The majority of the Swiss parliament has rejected a proposed law that would have allowed the transfer of Swiss-made weapons to Ukraine. Jean-Luc Addor, a member of the right-wing populist Swiss People’s Party, the largest bloc in the National Council, stated that approving this initiative would mean “violating neutrality.”
The vote took place in the Swiss parliament on the same day that Swiss President Alain Berset met with his Ukrainian counterpart, Volodymyr Zelensky, during a summit of the European political group in Moldova.
Out of the members of the National Council in Bern, 98 voted against the parliamentary initiative prepared by a committee, while 75 members voted in favor.
Switzerland has long adhered to the principle of neutrality in military conflicts, with a population of 8.8 million people, no access to the sea, and still maintaining compulsory military service for men.
A heated debate has been ongoing in Switzerland regarding the principle of neutrality since the start of the Russian aggression against Ukraine in February 2022.
Despite pressure from Kyiv and its allies, Switzerland has not yet allowed countries that possess Swiss-made weapons to supply them to Ukraine.
Requests from Germany, Spain, and Denmark have been explicitly rejected so far, citing the “War Materiel Act,” which prohibits re-exports if the recipient country is involved in an armed conflict.
During the summit in Moldova, Kyiv and Chisinau urged European leaders to provide further support in the face of Russian aggression.
Berset announced in a tweet that he had a meeting with Zelensky regarding the situation on the ground, Swiss humanitarian aid, and reconstruction efforts.
Swiss state television reported that the meeting lasted 25 minutes.
Berset stated in an interview with Swiss television that he discussed with the Ukrainian president issues related to asset freezes, Switzerland’s role in mine clearance, and the country’s stance on arms re-export.
Berset added, “I believe that Ukrainians understand Switzerland’s position very well,” expressing his willingness to visit Ukraine at any time.
The Swiss president emphasized, “We are applying our laws. We have shown from the beginning that we are not indifferent to what is happening and that we stand firmly by Ukraine’s side.”

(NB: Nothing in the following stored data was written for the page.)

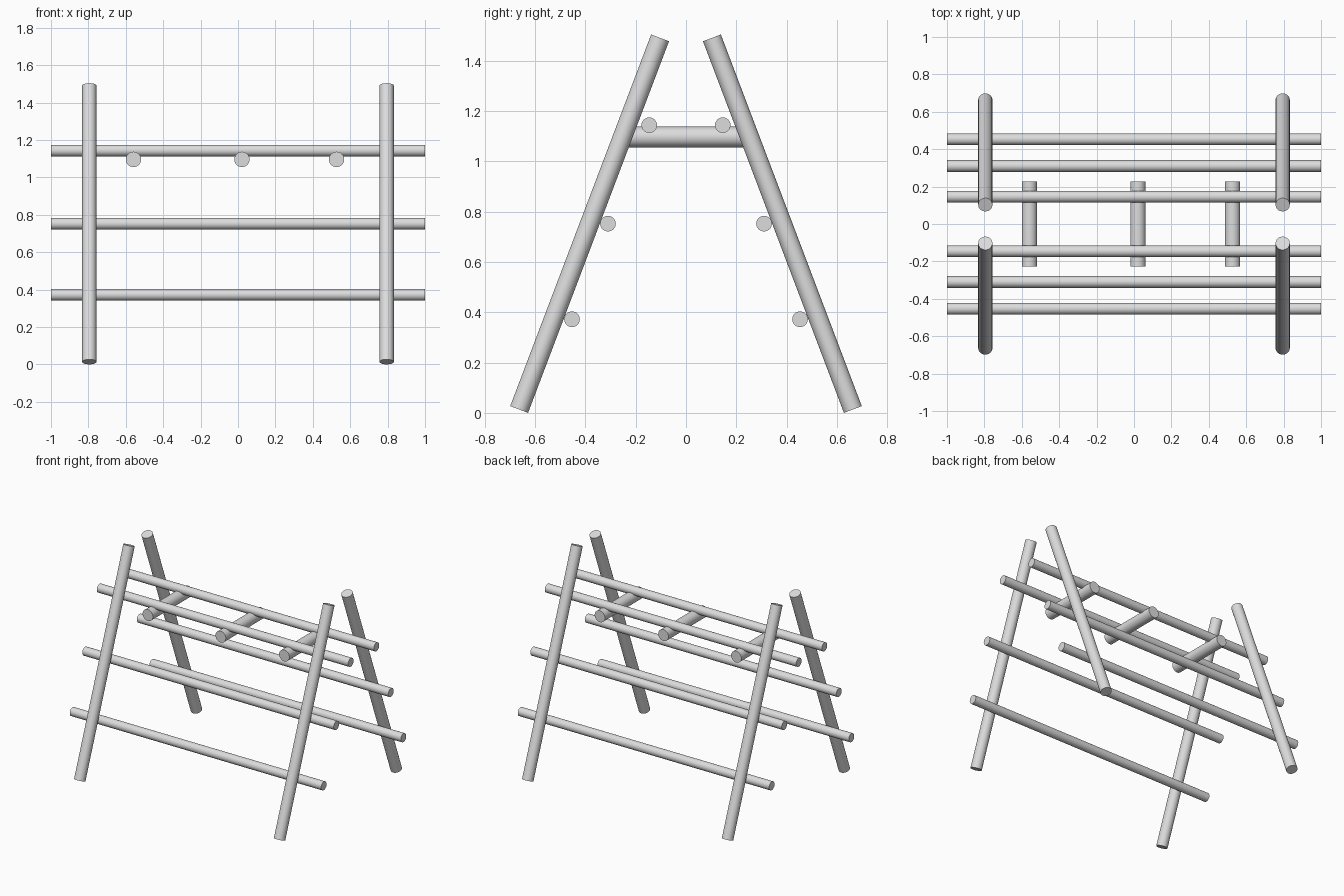
import bpy
import math
from mathutils import Vector

if "Cube" in bpy.data.objects:
    bpy.data.objects.remove(bpy.data.objects["Cube"])

wood = bpy.data.materials.new("light grey")
wood.diffuse_color = (0.72, 0.72, 0.72, 1)
wood.use_nodes = True
wood.node_tree.nodes["Principled BSDF"].inputs["Base Color"].default_value = wood.diffuse_color


def pole(name, start, end, radius):
    """Round pole with flat ends between two points."""
    a, b = Vector(start), Vector(end)
    axis = b - a
    bpy.ops.mesh.primitive_cylinder_add(
        vertices=32, radius=radius, depth=axis.length, location=(a + b) / 2,
        rotation=axis.to_track_quat('Z', 'Y').to_euler())
    obj = bpy.context.object
    obj.name = name
    obj.data.materials.append(wood)
    bpy.ops.object.shade_smooth_by_angle(angle=math.radians(40))


for side, s in (("front", -1), ("back", 1)):
    # Leaning legs
    for end, x in (("left", -0.795), ("right", 0.795)):
        pole(f"{side}_{end}_leg", (x, s * 0.663, 0.0135), (x, s * 0.103, 1.49), 0.038)
    # Long horizontal rails
    for level, y, z in (("lower", 0.453, 0.372), ("middle", 0.31, 0.752), ("upper", 0.146, 1.143)):
        pole(f"{side}_{level}_rail", (-1, s * y, z), (1, s * y, z), 0.031)

# Short crossbars joining the two sides under the upper rails
for i, x in enumerate((-0.559, 0.021, 0.527)):
    pole(f"crossbar_{i + 1}", (x, -0.227, 1.096), (x, 0.227, 1.096), 0.041)
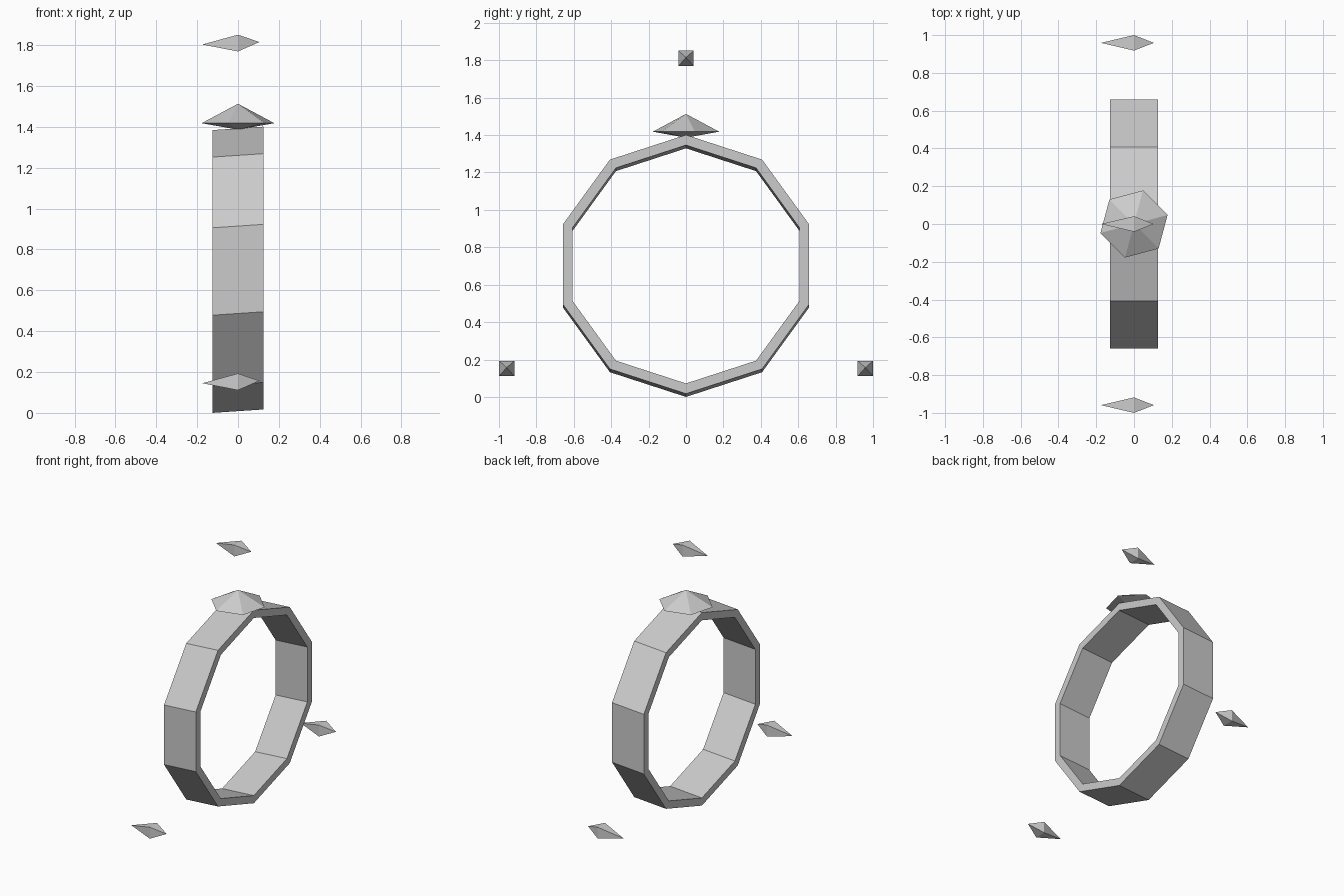
import bpy, bmesh
from math import sin, cos, pi, radians

if "Cube" in bpy.data.objects:
    bpy.data.objects.remove(bpy.data.objects["Cube"])


def make_object(name, verts, faces):
    bm = bmesh.new()
    vs = [bm.verts.new(v) for v in verts]
    for f in faces:
        bm.faces.new([vs[i] for i in f])
    bmesh.ops.recalc_face_normals(bm, faces=bm.faces)
    mesh = bpy.data.meshes.new(name)
    bm.to_mesh(mesh)
    bm.free()
    obj = bpy.data.objects.new(name, mesh)
    bpy.context.collection.objects.link(obj)
    return obj


def bipyramid(name, rim, tip_a, tip_b):
    n = len(rim)
    faces = []
    for i in range(n):
        j = (i + 1) % n
        faces += [(i, j, n), (j, i, n + 1)]
    return make_object(name, rim + [tip_a, tip_b], faces)


# Ten-sided band, its +x rim slightly higher than its -x rim
SIDES = 10
loops = [(-0.126, 0.692, 0.692), (0.126, 0.709, 0.692),
         (0.126, 0.709, 0.637), (-0.126, 0.692, 0.637)]
verts = [(x, r * sin(2 * pi * i / SIDES), zc + r * cos(2 * pi * i / SIDES))
         for x, zc, r in loops for i in range(SIDES)]
faces = []
for k in range(4):
    a, b = k * SIDES, (k + 1) % 4 * SIDES
    for i in range(SIDES):
        j = (i + 1) % SIDES
        faces.append((a + i, a + j, b + j, b + i))
make_object("ring_band", verts, faces)

# Six-sided gem on top of the band
rim = [(0.184 * cos(radians(15 + 60 * i)), 0.184 * sin(radians(15 + 60 * i)), 1.418)
       for i in range(6)]
bipyramid("gem", rim, (0, 0, 1.513), (0, 0, 1.386))

# Three floating shards, long tip towards -x
for name, y, z in (("shard_top", 0, 1.81), ("shard_right", 0.959, 0.152),
                   ("shard_left", -0.959, 0.152)):
    s = 0.041
    rim = [(0, y + s * a, z + s * b) for a, b in ((1, 1), (-1, 1), (-1, -1), (1, -1))]
    bipyramid(name, rim, (-0.175, y, z - 0.007), (0.105, y, z + 0.005))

Berset stated, “The most important thing today is for us to be united and not to tolerate what is happening in eastern Ukraine.”